Collected data
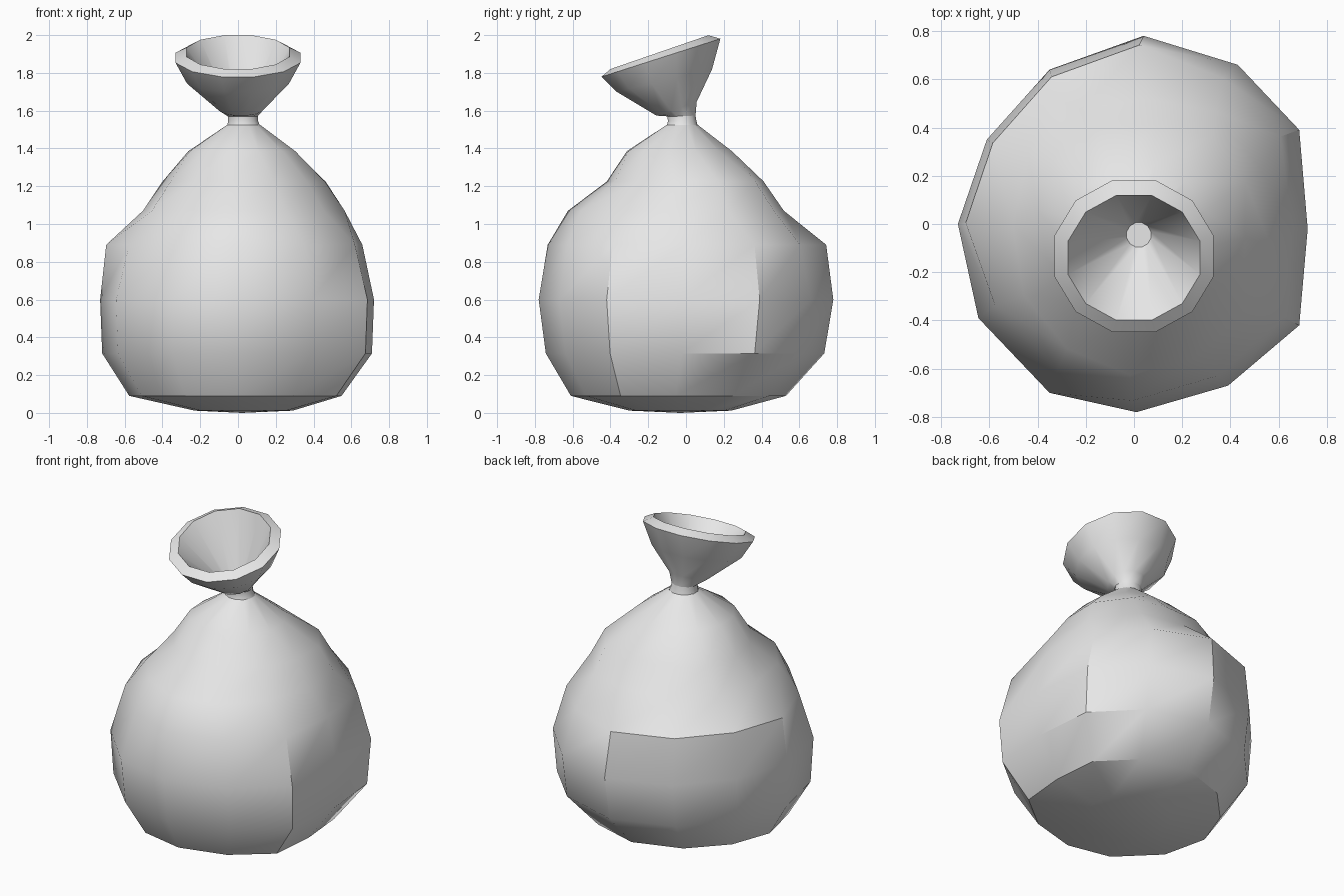
import bpy, bmesh, math

if "Cube" in bpy.data.objects:
    bpy.data.objects.remove(bpy.data.objects["Cube"])

grey = bpy.data.materials.new("light_grey")
grey.diffuse_color = (0.8, 0.8, 0.8, 1)
grey.use_nodes = True
grey.node_tree.nodes["Principled BSDF"].inputs["Base Color"].default_value = grey.diffuse_color
N = 12

# Plan outline of the belly, anticlockwise from +x
BELLY = [(0.72, -0.02), (0.685, 0.39), (0.43, 0.66), (0.04, 0.78),
         (-0.35, 0.64), (-0.61, 0.35), (-0.73, 0.0), (-0.645, -0.39),
         (-0.35, -0.70), (0.01, -0.78), (0.39, -0.67), (0.685, -0.42)]


def belly(z, sx, sy, cx=0, cy=0, bumps=None):
    """Scaled copy of the belly outline; bumps scale each corner."""
    bumps = bumps or [1] * N
    return [(cx + x * sx * k, cy + y * sy * k, z) for (x, y), k in zip(BELLY, bumps)]


def ring(z, rx, ry, cx=0, cy=0, turn=0, tilt=0, bumps=None):
    """Twelve-sided ring; tilt raises it along +y, bumps scale each corner."""
    pts = []
    for i in range(N):
        a = math.radians(360 / N * i + turn)
        k = bumps[i] if bumps else 1
        x, y = rx * k * math.cos(a), ry * k * math.sin(a)
        pts.append((cx + x, cy + y, z + tilt * y))
    return pts


def loft(name, rings, start=None, end=None, angle=33):
    """Skin a stack of rings, optionally closing the ends on a point."""
    bm = bmesh.new()
    loops = [[bm.verts.new(p) for p in r] for r in rings]
    for a, b in zip(loops, loops[1:]):
        for i in range(N):
            j = (i + 1) % N
            bm.faces.new((a[i], a[j], b[j], b[i]))
    for tip, loop in ((start, loops[0]), (end, loops[-1])):
        if tip:
            c = bm.verts.new(tip)
            for i in range(N):
                bm.faces.new((loop[i], loop[(i + 1) % N], c))
    bmesh.ops.recalc_face_normals(bm, faces=bm.faces)
    me = bpy.data.meshes.new(name)
    bm.to_mesh(me)
    bm.free()
    me.materials.append(grey)
    ob = bpy.data.objects.new(name, me)
    bpy.context.collection.objects.link(ob)
    bpy.ops.object.select_all(action='DESELECT')
    ob.select_set(True)
    bpy.context.view_layer.objects.active = ob
    bpy.ops.object.shade_smooth_by_angle(angle=math.radians(angle))
    return ob


# Sack: lumpy belly, uneven pleated shoulders narrowing to the neck
top_dents = [1, 0.97, 0.96, 1, 1, 1, 1, 0.93, 0.92, 1, 1, 0.99]
shoulder = [1.03, 1.07, 1.08, 0.99, 1.02, 1.04, 0.99, 1.0, 1.0, 1.02, 1.0, 0.99]
fold = [1.02, 1.10, 1.12, 1.0, 1.05, 1.08, 1.02, 0.98, 1.0, 1.02, 0.98, 1.0]
loft("sack", [
    ring(0.012, 0.26, 0.27, 0.03, -0.03),
    belly(0.09, 0.775, 0.73, -0.01, -0.04),
    belly(0.315, 0.985, 0.945, 0, -0.005),
    belly(0.60, 1, 1),
    belly(0.89, 0.935, 0.945, -0.015, 0.005, top_dents),
    ring(1.07, 0.53, 0.57, 0.02, -0.045, -4, bumps=shoulder),
    ring(1.225, 0.425, 0.415, 0.03, 0, -8, bumps=fold),
    ring(1.385, 0.29, 0.285, 0.02, -0.035, -12),
    ring(1.525, 0.09, 0.085, 0.03, -0.02, -15),
], start=(0.02, -0.03, 0))

# Pinched neck
loft("neck", [
    ring(1.52, 0.09, 0.085, 0.03, -0.02, -15),
    ring(1.545, 0.082, 0.078, 0.027, -0.02, -15),
    ring(1.575, 0.082, 0.078, 0.025, -0.025, -15),
])

# Flared mouth: outer wall, thick tilted lip, inner funnel
loft("mouth", [
    ring(1.57, 0.082, 0.078, 0.025, -0.025, 15),
    ring(1.61, 0.12, 0.11, 0.015, -0.05, 15, 0.34),
    ring(1.76, 0.28, 0.262, 0.0, -0.115, 15, 0.235),
    ring(1.88, 0.342, 0.326, 0.0, -0.133, 15, 0.32),
    ring(1.91, 0.283, 0.268, 0.0, -0.14, 15, 0.345),
    ring(1.58, 0.052, 0.052, 0.02, -0.045, 15),
], end=(0.02, -0.045, 1.58))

▸ Work instruction
The entries must be repeated exactly. Leave the images out.

▸ Final answer
import bpy, bmesh, math

if "Cube" in bpy.data.objects:
    bpy.data.objects.remove(bpy.data.objects["Cube"])

grey = bpy.data.materials.new("light_grey")
grey.diffuse_color = (0.8, 0.8, 0.8, 1)
grey.use_nodes = True
grey.node_tree.nodes["Principled BSDF"].inputs["Base Color"].default_value = grey.diffuse_color
N = 12

# Plan outline of the belly, anticlockwise from +x
BELLY = [(0.72, -0.02), (0.685, 0.39), (0.43, 0.66), (0.04, 0.78),
         (-0.35, 0.64), (-0.61, 0.35), (-0.73, 0.0), (-0.645, -0.39),
         (-0.35, -0.70), (0.01, -0.78), (0.39, -0.67), (0.685, -0.42)]


def belly(z, sx, sy, cx=0, cy=0, bumps=None):
    """Scaled copy of the belly outline; bumps scale each corner."""
    bumps = bumps or [1] * N
    return [(cx + x * sx * k, cy + y * sy * k, z) for (x, y), k in zip(BELLY, bumps)]


def ring(z, rx, ry, cx=0, cy=0, turn=0, tilt=0, bumps=None):
    """Twelve-sided ring; tilt raises it along +y, bumps scale each corner."""
    pts = []
    for i in range(N):
        a = math.radians(360 / N * i + turn)
        k = bumps[i] if bumps else 1
        x, y = rx * k * math.cos(a), ry * k * math.sin(a)
        pts.append((cx + x, cy + y, z + tilt * y))
    return pts


def loft(name, rings, start=None, end=None, angle=33):
    """Skin a stack of rings, optionally closing the ends on a point."""
    bm = bmesh.new()
    loops = [[bm.verts.new(p) for p in r] for r in rings]
    for a, b in zip(loops, loops[1:]):
        for i in range(N):
            j = (i + 1) % N
            bm.faces.new((a[i], a[j], b[j], b[i]))
    for tip, loop in ((start, loops[0]), (end, loops[-1])):
        if tip:
            c = bm.verts.new(tip)
            for i in range(N):
                bm.faces.new((loop[i], loop[(i + 1) % N], c))
    bmesh.ops.recalc_face_normals(bm, faces=bm.faces)
    me = bpy.data.meshes.new(name)
    bm.to_mesh(me)
    bm.free()
    me.materials.append(grey)
    ob = bpy.data.objects.new(name, me)
    bpy.context.collection.objects.link(ob)
    bpy.ops.object.select_all(action='DESELECT')
    ob.select_set(True)
    bpy.context.view_layer.objects.active = ob
    bpy.ops.object.shade_smooth_by_angle(angle=math.radians(angle))
    return ob


# Sack: lumpy belly, uneven pleated shoulders narrowing to the neck
top_dents = [1, 0.97, 0.96, 1, 1, 1, 1, 0.93, 0.92, 1, 1, 0.99]
shoulder = [1.03, 1.07, 1.08, 0.99, 1.02, 1.04, 0.99, 1.0, 1.0, 1.02, 1.0, 0.99]
fold = [1.02, 1.10, 1.12, 1.0, 1.05, 1.08, 1.02, 0.98, 1.0, 1.02, 0.98, 1.0]
loft("sack", [
    ring(0.012, 0.26, 0.27, 0.03, -0.03),
    belly(0.09, 0.775, 0.73, -0.01, -0.04),
    belly(0.315, 0.985, 0.945, 0, -0.005),
    belly(0.60, 1, 1),
    belly(0.89, 0.935, 0.945, -0.015, 0.005, top_dents),
    ring(1.07, 0.53, 0.57, 0.02, -0.045, -4, bumps=shoulder),
    ring(1.225, 0.425, 0.415, 0.03, 0, -8, bumps=fold),
    ring(1.385, 0.29, 0.285, 0.02, -0.035, -12),
    ring(1.525, 0.09, 0.085, 0.03, -0.02, -15),
], start=(0.02, -0.03, 0))

# Pinched neck
loft("neck", [
    ring(1.52, 0.09, 0.085, 0.03, -0.02, -15),
    ring(1.545, 0.082, 0.078, 0.027, -0.02, -15),
    ring(1.575, 0.082, 0.078, 0.025, -0.025, -15),
])

# Flared mouth: outer wall, thick tilted lip, inner funnel
loft("mouth", [
    ring(1.57, 0.082, 0.078, 0.025, -0.025, 15),
    ring(1.61, 0.12, 0.11, 0.015, -0.05, 15, 0.34),
    ring(1.76, 0.28, 0.262, 0.0, -0.115, 15, 0.235),
    ring(1.88, 0.342, 0.326, 0.0, -0.133, 15, 0.32),
    ring(1.91, 0.283, 0.268, 0.0, -0.14, 15, 0.345),
    ring(1.58, 0.052, 0.052, 0.02, -0.045, 15),
], end=(0.02, -0.045, 1.58))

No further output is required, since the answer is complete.